Prior to European conquest, three major indigenous groups, The Taíno, The Caribs, and the Ciboney generally dominated the Caribbean. Of these, the Taíno proved to be one of the most dominant as it controlled the Greater Antilles, present day Cuba Jamaica, Haiti, The Dominican Republic, and Puerto Rico. They had developed a social structure that was made up of naborias (commoners) and nitaínos (nobles) who were governed by chiefs called caciques (who were either male or female), who were advised by priests/healers known as bohiques. This advanced set of structures, especially the inclusion of women in leadership roles, defined the Taíno’s social and political way of life. They practiced a complex religion that centered upon the worship of different gods that controlled aspects of daily life, such as growing cassava or storms. Gold and shells were used to create jewelry that was worn by many. This advanced society, like many other societies that inhabited America prior to colonization, could not resist or survive the onset of European invaders.

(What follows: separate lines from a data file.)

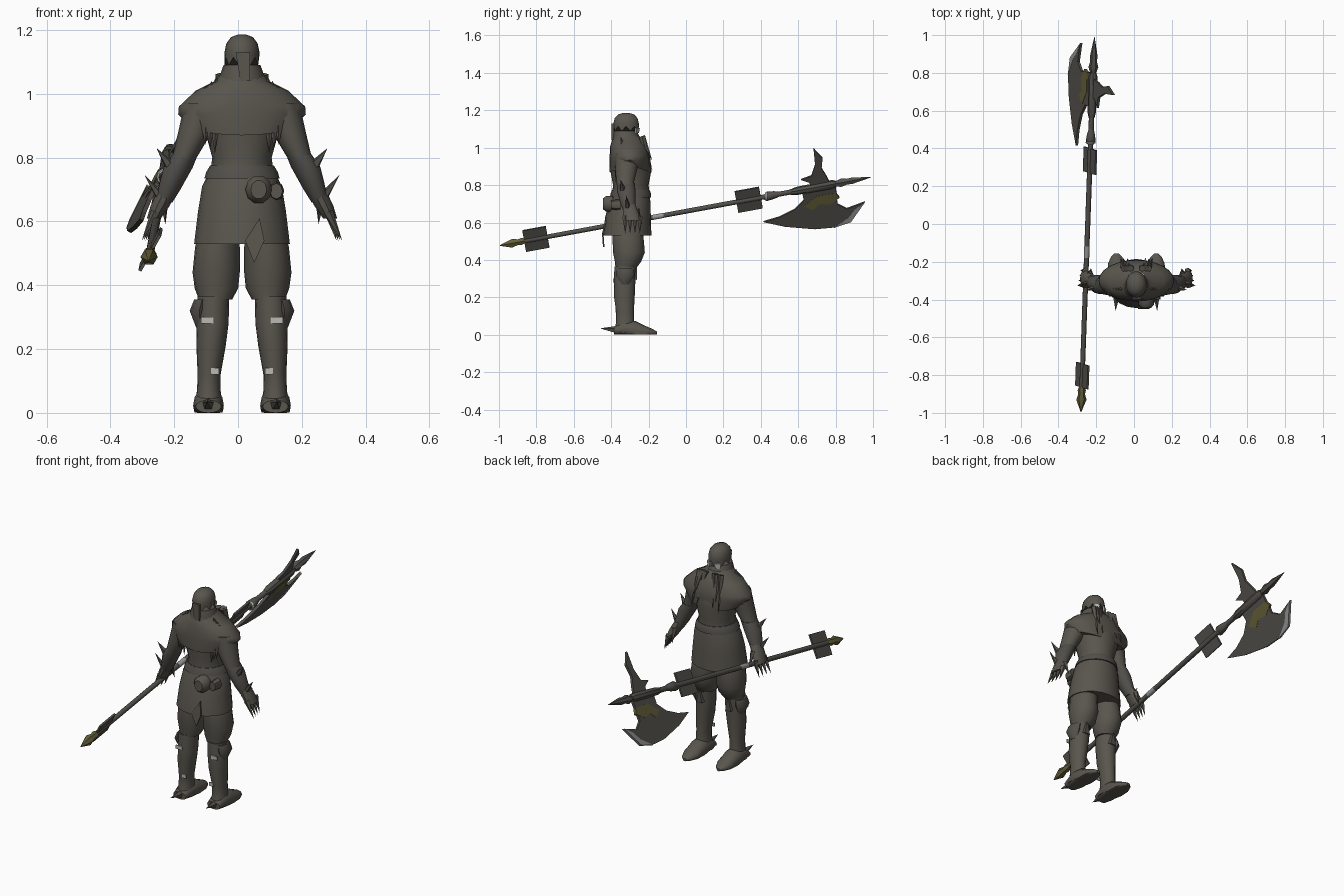
import bpy
import bmesh
import math
from mathutils import Vector

default_cube = bpy.data.objects.get("Cube")
if default_cube:
    bpy.data.objects.remove(default_cube, do_unlink=True)

MIDDLE = 0.0125      # mirror plane of the figure
DEPTH = -0.31        # depth at which the figure stands


def make_material(name, red, green, blue):
    material = bpy.data.materials.new(name)
    material.use_nodes = True
    colour = (red, green, blue, 1)
    material.diffuse_color = colour
    shader = material.node_tree.nodes["Principled BSDF"]
    shader.inputs["Base Color"].default_value = colour
    shader.inputs["Roughness"].default_value = 0.8
    return material


leather = make_material("dark brown leather", 0.1, 0.092, 0.076)
iron = make_material("dark grey iron", 0.085, 0.08, 0.07)
brass = make_material("olive brass", 0.125, 0.115, 0.04)
steel = make_material("bright steel", 0.3, 0.31, 0.31)
pale = make_material("pale metal", 0.48, 0.48, 0.46)


def finish(mesh_data, name, material, smooth=True):
    bmesh.ops.recalc_face_normals(mesh_data, faces=mesh_data.faces)
    mesh = bpy.data.meshes.new(name)
    mesh_data.to_mesh(mesh)
    mesh_data.free()
    mesh.materials.append(material)
    if smooth:
        mesh.shade_smooth()
        mesh.set_sharp_from_angle(angle=math.radians(42))
    part = bpy.data.objects.new(name, mesh)
    bpy.context.collection.objects.link(part)
    return part


def loft(name, rings, material, sides=16, along_y=False, dip=0, jag=0):
    """Skin ellipses given as (centre, radius, radius); dip and jag shape the last rim."""
    bm = bmesh.new()
    loops = []
    for index, (centre, first, second) in enumerate(rings):
        loop = []
        for step in range(sides):
            angle = math.tau * step / sides
            across, over = first * math.cos(angle), second * math.sin(angle)
            offset = Vector((across, 0, over) if along_y else (across, over, 0))
            point = Vector(centre) + offset
            if index == len(rings) - 1:
                point.z -= dip * abs(math.sin(angle)) + jag * (step % 2)
            point.z = max(point.z, 0)
            loop.append(bm.verts.new(point))
        loops.append(loop)
    for low, high in zip(loops, loops[1:]):
        for step in range(sides):
            after = (step + 1) % sides
            bm.faces.new((low[step], low[after], high[after], high[step]))
    bm.faces.new(loops[0])
    bm.faces.new(loops[-1])
    return finish(bm, name, material)


def upright(name, profile, material, **options):
    """Loft from (height, depth, half width, half depth) on the middle plane."""
    rings = [((MIDDLE, y, z), wide, deep) for z, y, wide, deep in profile]
    return loft(name, rings, material, **options)


def limb(name, side, profile, material, **options):
    """Loft from (height, offset, depth, half width, half depth) on one side."""
    rings = [((MIDDLE + side * x, y, z), wide, deep) for z, x, y, wide, deep in profile]
    return loft(name, rings, material, **options)


def plate(name, outline, push, material):
    """Extrude a flat outline equally both ways along the push vector."""
    bm = bmesh.new()
    push = Vector(push)
    front = [bm.verts.new(Vector(p) + push) for p in outline]
    back = [bm.verts.new(Vector(p) - push) for p in outline]
    bm.faces.new(front)
    bm.faces.new(back)
    for i in range(len(outline)):
        j = (i + 1) % len(outline)
        bm.faces.new((front[i], front[j], back[j], back[i]))
    return finish(bm, name, material, smooth=False)


def spike(name, base, tip, radius, material, sides=5):
    base, tip = Vector(base), Vector(tip)
    turn = (tip - base).to_track_quat("Z", "Y").to_matrix().to_4x4()
    turn.translation = (base + tip) / 2
    bm = bmesh.new()
    bmesh.ops.create_cone(bm, cap_ends=True, segments=sides, radius1=radius,
                          radius2=0, depth=(tip - base).length, matrix=turn)
    return finish(bm, name, material)


# Body, coat and mantle
upright("coat_skirt", [(0.77, -0.295, 0.095, 0.095), (0.71, -0.3, 0.125, 0.11),
                       (0.63, -0.31, 0.138, 0.122), (0.53, -0.315, 0.15, 0.13)], leather, sides=20)
upright("torso", [(0.75, -0.295, 0.1, 0.1), (0.8, -0.295, 0.093, 0.095),
                  (0.88, -0.295, 0.115, 0.11), (0.95, -0.3, 0.13, 0.105),
                  (1.03, DEPTH, 0.08, 0.07)], leather, sides=20)
upright("mantle", [(1.07, -0.32, 0.06, 0.06), (1.04, DEPTH, 0.085, 0.085),
                   (1.01, -0.305, 0.145, 0.1), (0.96, -0.3, 0.198, 0.108),
                   (0.935, -0.3, 0.2, 0.11), (0.905, -0.3, 0.165, 0.108)],
        leather, sides=24, dip=0.035)
upright("collar", [(1.0, -0.315, 0.08, 0.085), (1.05, -0.32, 0.072, 0.075),
                   (1.09, -0.325, 0.058, 0.062)], leather)
upright("belt", [(0.775, -0.295, 0.1, 0.1), (0.755, -0.295, 0.112, 0.108),
                 (0.735, -0.297, 0.118, 0.11)], iron, sides=20)
back_edge = DEPTH - 0.135
plate("coat_tail", [(MIDDLE + 0.01, back_edge, 0.54), (MIDDLE + 0.055, -0.43, 0.61),
                    (MIDDLE + 0.07, back_edge, 0.54), (MIDDLE + 0.038, -0.44, 0.47)],
      (0, 0.004, 0), leather)
loft("pouch", [((0.065, -0.445, 0.7), 0.025, 0.03), ((0.065, -0.425, 0.7), 0.042, 0.045),
               ((0.065, -0.39, 0.7), 0.042, 0.045)], leather, sides=10, along_y=True)
loft("side_pouch", [((0.12, -0.4, 0.695), 0.02, 0.025),
                    ((0.12, -0.35, 0.695), 0.025, 0.03)], leather, sides=8, along_y=True)

# Head, hair and mask
upright("head", [(1.02, -0.32, 0.045, 0.05), (1.07, -0.315, 0.046, 0.055),
                 (1.1, -0.315, 0.05, 0.06), (1.14, -0.32, 0.05, 0.06)], leather)
upright("hood", [(1.186, -0.32, 0.012, 0.015), (1.178, -0.32, 0.034, 0.043),
                 (1.158, -0.32, 0.049, 0.062), (1.13, -0.32, 0.055, 0.069),
                 (1.115, -0.32, 0.054, 0.068)], leather, sides=18, jag=0.025)
plate("hood_tail", [(MIDDLE + x, -0.392, z) for x, z in
                    ((-0.02, 1.13), (0.025, 1.13), (0.025, 1.04), (-0.005, 1.04))],
      (0, 0.006, 0), leather)
for side in (-1, 1):
    plate("mask_cheek", [(MIDDLE + side * x, y, z) for x, y, z in
                         ((0.012, -0.251, 1.105), (0.042, -0.27, 1.105),
                          (0.036, -0.268, 1.075), (0.016, -0.255, 1.08))],
          (side * 0.002, 0.004, 0), pale)
    for spread, bottom in ((0.03, 0.88), (0.05, 0.93), (0.065, 0.86)):
        spike("chest_strand", (MIDDLE + side * spread, -0.235, 1.06),
              (MIDDLE + side * (spread + 0.02), -0.18, bottom), 0.018, leather)

# Things that come in pairs
for side in (-1, 1):
    label = "left" if side > 0 else "right"

    def at(x, y, z):
        return (MIDDLE + side * x, y, z)

    # Legs
    limb(label + "_trouser", side, [(0.58, 0.07, DEPTH, 0.06, 0.08), (0.52, 0.077, DEPTH, 0.07, 0.083),
                                    (0.44, 0.081, -0.305, 0.074, 0.085), (0.39, 0.08, DEPTH, 0.068, 0.07),
                                    (0.355, 0.083, -0.322, 0.052, 0.055)], leather)
    limb(label + "_boot", side, [(0.365, 0.09, -0.325, 0.05, 0.058), (0.28, 0.092, -0.328, 0.05, 0.057),
                                 (0.21, 0.097, -0.33, 0.046, 0.056), (0.12, 0.103, -0.326, 0.036, 0.047),
                                 (0.07, 0.104, -0.325, 0.037, 0.048), (0.01, 0.104, -0.33, 0.046, 0.056)],
         leather)
    feet = ((-0.385, 0.02, 0.04, 0.02), (-0.33, 0.03, 0.047, 0.05), (-0.27, 0.022, 0.048, 0.052),
            (-0.21, 0.014, 0.045, 0.03), (-0.175, 0.011, 0.03, 0.018), (-0.155, 0.008, 0.01, 0.008))
    loft(label + "_foot", [(at(0.105, y, z), wide, tall) for y, z, wide, tall in feet],
         leather, along_y=True)
    spike(label + "_heel_spur", at(0.105, -0.36, 0.025), at(0.11, -0.46, 0.034), 0.024, iron)
    limb(label + "_knee_guard", side, [(0.355, 0.125, -0.325, 0.025, 0.045), (0.32, 0.134, -0.325, 0.03, 0.05),
                                       (0.268, 0.13, -0.325, 0.014, 0.022)], iron, sides=8)
    spike(label + "_knee_point", at(0.09, -0.285, 0.3), at(0.09, -0.262, 0.375), 0.03, iron)
    for height, x, depth in ((0.29, 0.108, -0.386), (0.13, 0.085, -0.374)):
        size = 0.05 * height + 0.006
        plate(label + "_boot_buckle", [at(x + a * size, depth, height + b * 0.01) for a, b in
                                       ((-1, -1), (1, -1), (1, 1), (-1, 1))], (0, 0.003, 0), pale)

    # Arms and hands
    limb(label + "_upper_arm", side, [(0.97, 0.12, DEPTH, 0.06, 0.07), (0.88, 0.147, -0.32, 0.053, 0.058),
                                      (0.82, 0.172, -0.325, 0.042, 0.048), (0.78, 0.19, -0.322, 0.036, 0.044)],
         leather)
    limb(label + "_forearm", side, [(0.81, 0.178, -0.322, 0.04, 0.048), (0.77, 0.2, -0.32, 0.046, 0.05),
                                    (0.7, 0.228, -0.31, 0.035, 0.04), (0.66, 0.246, -0.3, 0.028, 0.034)],
         iron, sides=12)
    limb(label + "_hand", side, [(0.7, 0.232, -0.305, 0.03, 0.036), (0.65, 0.256, -0.295, 0.03, 0.044),
                                 (0.61, 0.276, -0.287, 0.022, 0.044)], leather, sides=10)
    for finger in range(4):
        y = -0.325 + finger * 0.026
        spike(label + "_finger", at(0.27, y, 0.63), at(0.314 - finger * 0.006, y, 0.54), 0.016, leather)
    spike(label + "_thumb", at(0.245, -0.265, 0.67), at(0.24, -0.235, 0.59), 0.016, leather)
    spike(label + "_elbow_spike", at(0.215, -0.335, 0.76), at(0.268, -0.35, 0.83), 0.022, iron)
    spike(label + "_cuff_spike", at(0.25, -0.31, 0.67), at(0.305, -0.32, 0.745), 0.018, iron)

    # Mantle fringe and shoulder crests
    for x in (0.085, 0.1, 0.115):
        spike(label + "_fringe", at(x, -0.37, 0.9), at(x, -0.375, 0.81 + (x - 0.085)), 0.014, leather)
        spike(label + "_shoulder_crest", at(x, -0.33, 1.0), at(x - 0.005, -0.35, 1.14 - x), 0.022, leather)
    plate(label + "_mantle_clasp", [at(x, -0.41 + x / 4, z) for x, z in
                                   ((0.04, 0.9), (0.075, 0.97), (0.09, 0.94), (0.06, 0.89))],
          (0, 0.005, 0), iron)


# Polearm, measured along its sloping shaft
def shaft_point(y):
    return Vector((-0.245 + 0.036 * y, y, 0.66 + 0.184 * y))


def pole(name, profile, material, sides=10):
    loft(name, [(shaft_point(y), radius, radius) for y, radius in profile],
         material, sides=sides, along_y=True)


def blade(name, outline, material, thickness):
    """Flat piece in the tilted plane of the axe, outlined by depth and height."""
    points = []
    for y, z in outline:
        centre = shaft_point(y)
        points.append((centre.x + 0.55 * (z - centre.z), y, z))
    plate(name, points, Vector((0.87, 0, -0.48)) * thickness, material)


pole("shaft", [(-0.9, 0.013), (0.44, 0.014), (0.86, 0.015)], iron)
pole("spear_tip", [(0.8, 0.016), (0.83, 0.026), (0.86, 0.018), (0.89, 0.02), (0.99, 0.001)], iron, sides=6)
pole("butt_point", [(-0.86, 0.014), (-0.88, 0.022), (-0.9, 0.018), (-0.93, 0.027), (-0.995, 0.002)],
     brass, sides=6)
pole("axe_socket", [(0.56, 0.015), (0.59, 0.022), (0.78, 0.024), (0.8, 0.016)], iron, sides=8)
pole("neck_ring", [(0.42, 0.016), (0.435, 0.026), (0.47, 0.022), (0.5, 0.014)], iron)
pole("grip_ring", [(-0.18, 0.0145), (-0.12, 0.0145)], steel)
pole("neck_band", [(0.425, 0.024), (0.432, 0.027), (0.438, 0.024)], pale)
for start, end in ((0.28, 0.41), (-0.855, -0.73)):
    corners = ((start, -0.058), (end, -0.058), (end - 0.02, 0.058), (start - 0.02, 0.058))
    blade("shaft_fin", [(y, shaft_point(y).z + rise) for y, rise in corners], iron, 0.005)

axe = ((0.415, 0.605), (0.53, 0.58), (0.69, 0.567), (0.8, 0.577), (0.88, 0.607), (0.955, 0.71),
       (0.86, 0.675), (0.81, 0.7), (0.8, 0.8), (0.62, 0.77), (0.63, 0.72), (0.58, 0.67), (0.5, 0.63))
blade("axe_blade", axe, iron, 0.007)
blade("axe_edge", ((0.79, 0.574), (0.882, 0.605), (0.957, 0.712), (0.9, 0.672), (0.87, 0.63)),
      steel, 0.008)
blade("axe_inlay", ((0.63, 0.69), (0.68, 0.67), (0.71, 0.7), (0.77, 0.7), (0.82, 0.735),
                    (0.8, 0.76), (0.7, 0.745)), brass, 0.0085)
blade("back_hook", ((0.67, 0.78), (0.66, 0.815), (0.615, 0.83), (0.67, 0.85), (0.69, 0.91), (0.682, 0.995),
                    (0.73, 0.945), (0.725, 0.89), (0.75, 0.85), (0.775, 0.8)), iron, 0.007)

The Spaniards were the first Europeans to arrive in the area and have contact with the Taíno on Columbus’ voyage in 1492. After his introduction to the Taíno, Columbus realized that their use of gold and shells could be exploited and on his second voyage, he began making them pay tributes in the form of bags of gold. If the tributes were not brought within time, the Spaniards would cut off the offending Taíno’s hands and leave them to die. This brutality and exploitation completely changed the ideological and political structures that the tribe had cultivated over the centuries. Where their own leaders and noble classes once ruled the land, there were now Spanish rulers who had control over all of the Taínos, regardless of previous class. Where they were once free to practice their long-standing religion, now Christianity was being forced upon them. Another social change came as the result of the lack of women on the initial voyages to the Caribbean from Spain; many indigenous women were either taken as involuntary wives or experienced high levels of sexual violence. As a generally peaceful group that valued the women of the community, it came as a shock to the Taíno to see how the Spaniards treated women. Not much could be done, however, to prevent the intrusion of the Spaniards into the Taíno way of life due to foreign disease, conflict with invaders, and slavery that had decimated the population by 1548, cutting down a society of almost 500,00 people into a population of less that 1000 in less than 100 years.